The internet is down in Egypt. Government officials have shutdown the internet due to political protests there. Unlike in Iran and Tunisia, where officials just blocked social media sites, Egypt has now shutdown the majority of the country’s Internet Service Providers (ISPs). On Tuesday, just Twitter and Facebook were blocked. But now, ISPs that provide users access to the internet have been shutdown.
Only one remained live as of this morning according to an AP article on ValleyNewsLive:
Link Egypt, Vodafone/Raya, Telecom Egypt, Etisalat Misr – and all went dark at 12:34 a.m. Those companies shuttle all Internet traffic into and out of Egypt, though many people get their service through additional local providers with different names.
Italy-based Seabone said no Internet traffic was going into or out of Egypt after 12:30 a.m. local time.

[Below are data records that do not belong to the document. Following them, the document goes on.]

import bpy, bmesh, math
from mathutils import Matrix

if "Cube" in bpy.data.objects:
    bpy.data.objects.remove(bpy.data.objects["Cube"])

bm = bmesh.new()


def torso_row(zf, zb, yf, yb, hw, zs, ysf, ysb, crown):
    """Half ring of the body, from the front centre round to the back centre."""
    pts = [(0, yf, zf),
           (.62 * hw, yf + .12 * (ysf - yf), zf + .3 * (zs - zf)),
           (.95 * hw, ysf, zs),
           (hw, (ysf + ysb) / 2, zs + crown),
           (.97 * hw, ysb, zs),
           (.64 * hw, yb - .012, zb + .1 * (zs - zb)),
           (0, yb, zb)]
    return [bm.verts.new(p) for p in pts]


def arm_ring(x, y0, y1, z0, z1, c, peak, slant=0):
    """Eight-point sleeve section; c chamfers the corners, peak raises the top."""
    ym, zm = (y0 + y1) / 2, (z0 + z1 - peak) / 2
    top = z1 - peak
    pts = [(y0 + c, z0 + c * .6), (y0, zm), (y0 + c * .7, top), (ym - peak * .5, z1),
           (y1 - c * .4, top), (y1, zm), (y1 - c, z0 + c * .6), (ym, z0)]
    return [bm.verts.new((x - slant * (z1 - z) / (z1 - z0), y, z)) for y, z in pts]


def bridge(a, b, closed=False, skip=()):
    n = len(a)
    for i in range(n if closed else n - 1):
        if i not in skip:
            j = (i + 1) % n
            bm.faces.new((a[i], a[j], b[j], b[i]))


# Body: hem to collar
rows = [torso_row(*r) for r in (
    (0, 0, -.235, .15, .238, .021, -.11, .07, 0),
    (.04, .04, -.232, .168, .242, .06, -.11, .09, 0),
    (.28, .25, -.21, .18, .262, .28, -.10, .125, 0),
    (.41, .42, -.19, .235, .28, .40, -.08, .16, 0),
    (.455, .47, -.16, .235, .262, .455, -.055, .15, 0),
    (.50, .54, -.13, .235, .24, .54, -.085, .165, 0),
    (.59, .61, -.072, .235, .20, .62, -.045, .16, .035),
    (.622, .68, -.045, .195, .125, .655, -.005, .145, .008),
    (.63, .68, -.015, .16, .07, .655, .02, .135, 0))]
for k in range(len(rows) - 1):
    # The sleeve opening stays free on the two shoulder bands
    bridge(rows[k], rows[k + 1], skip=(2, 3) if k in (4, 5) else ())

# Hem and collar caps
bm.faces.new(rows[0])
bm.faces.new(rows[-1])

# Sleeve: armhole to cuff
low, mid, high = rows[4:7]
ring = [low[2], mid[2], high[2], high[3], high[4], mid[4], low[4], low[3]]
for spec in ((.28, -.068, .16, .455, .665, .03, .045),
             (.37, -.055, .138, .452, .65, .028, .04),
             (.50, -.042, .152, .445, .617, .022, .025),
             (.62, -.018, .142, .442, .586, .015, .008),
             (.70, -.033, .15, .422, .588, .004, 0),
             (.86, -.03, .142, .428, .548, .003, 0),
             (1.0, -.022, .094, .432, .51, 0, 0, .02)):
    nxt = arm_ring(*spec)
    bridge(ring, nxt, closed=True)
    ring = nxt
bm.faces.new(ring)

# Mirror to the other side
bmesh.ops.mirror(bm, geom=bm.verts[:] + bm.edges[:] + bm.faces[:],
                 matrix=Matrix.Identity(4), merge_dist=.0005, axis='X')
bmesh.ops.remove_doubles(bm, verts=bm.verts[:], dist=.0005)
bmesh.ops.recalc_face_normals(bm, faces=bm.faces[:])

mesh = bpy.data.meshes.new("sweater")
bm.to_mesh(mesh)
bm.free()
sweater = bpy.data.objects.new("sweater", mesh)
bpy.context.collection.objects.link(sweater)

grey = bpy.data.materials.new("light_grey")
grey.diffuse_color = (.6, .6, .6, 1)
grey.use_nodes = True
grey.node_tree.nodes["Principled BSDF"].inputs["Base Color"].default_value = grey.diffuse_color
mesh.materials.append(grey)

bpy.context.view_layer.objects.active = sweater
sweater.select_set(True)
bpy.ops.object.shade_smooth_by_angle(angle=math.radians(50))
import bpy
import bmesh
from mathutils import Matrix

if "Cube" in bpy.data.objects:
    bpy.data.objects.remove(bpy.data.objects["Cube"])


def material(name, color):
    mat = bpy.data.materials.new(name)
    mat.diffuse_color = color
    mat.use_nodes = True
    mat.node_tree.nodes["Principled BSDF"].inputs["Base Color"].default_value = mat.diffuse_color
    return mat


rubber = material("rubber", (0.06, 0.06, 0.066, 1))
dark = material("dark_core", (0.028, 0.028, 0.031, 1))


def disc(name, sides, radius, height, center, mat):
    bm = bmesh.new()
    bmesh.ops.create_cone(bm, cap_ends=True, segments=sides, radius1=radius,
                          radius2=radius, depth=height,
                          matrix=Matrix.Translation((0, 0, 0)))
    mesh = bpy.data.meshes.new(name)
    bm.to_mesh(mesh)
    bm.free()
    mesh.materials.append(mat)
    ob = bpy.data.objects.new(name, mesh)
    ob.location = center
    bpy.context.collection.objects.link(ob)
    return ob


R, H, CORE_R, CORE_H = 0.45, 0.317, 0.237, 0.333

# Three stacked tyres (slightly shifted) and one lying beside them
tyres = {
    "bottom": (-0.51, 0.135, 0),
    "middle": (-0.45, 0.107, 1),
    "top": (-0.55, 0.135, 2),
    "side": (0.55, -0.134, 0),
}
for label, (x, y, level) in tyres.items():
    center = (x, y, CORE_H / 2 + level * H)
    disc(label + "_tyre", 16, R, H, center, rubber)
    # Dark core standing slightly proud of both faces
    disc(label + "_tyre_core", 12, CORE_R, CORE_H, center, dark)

Only Noor, which handles the Egyptian stock exchange and foreign businesses was still functional.
BlackBerry internet access has also been reportedly disabled. Though some apps still seem to work, internet browsing no longer functions. With reports stating that landline phones are still functional, this really shows how important the internet has become.
This seems to be the new standard operating procedure when there are riots in these dictator type countries. If their is political unrest, the internet goes down to try to stop images and reports from getting out of the country.
Most of the Government systems in the US are protected by Einstein, an automated self-defense system. Kind of makes you wonder why our country is pushing so hard to get an internet kill switch…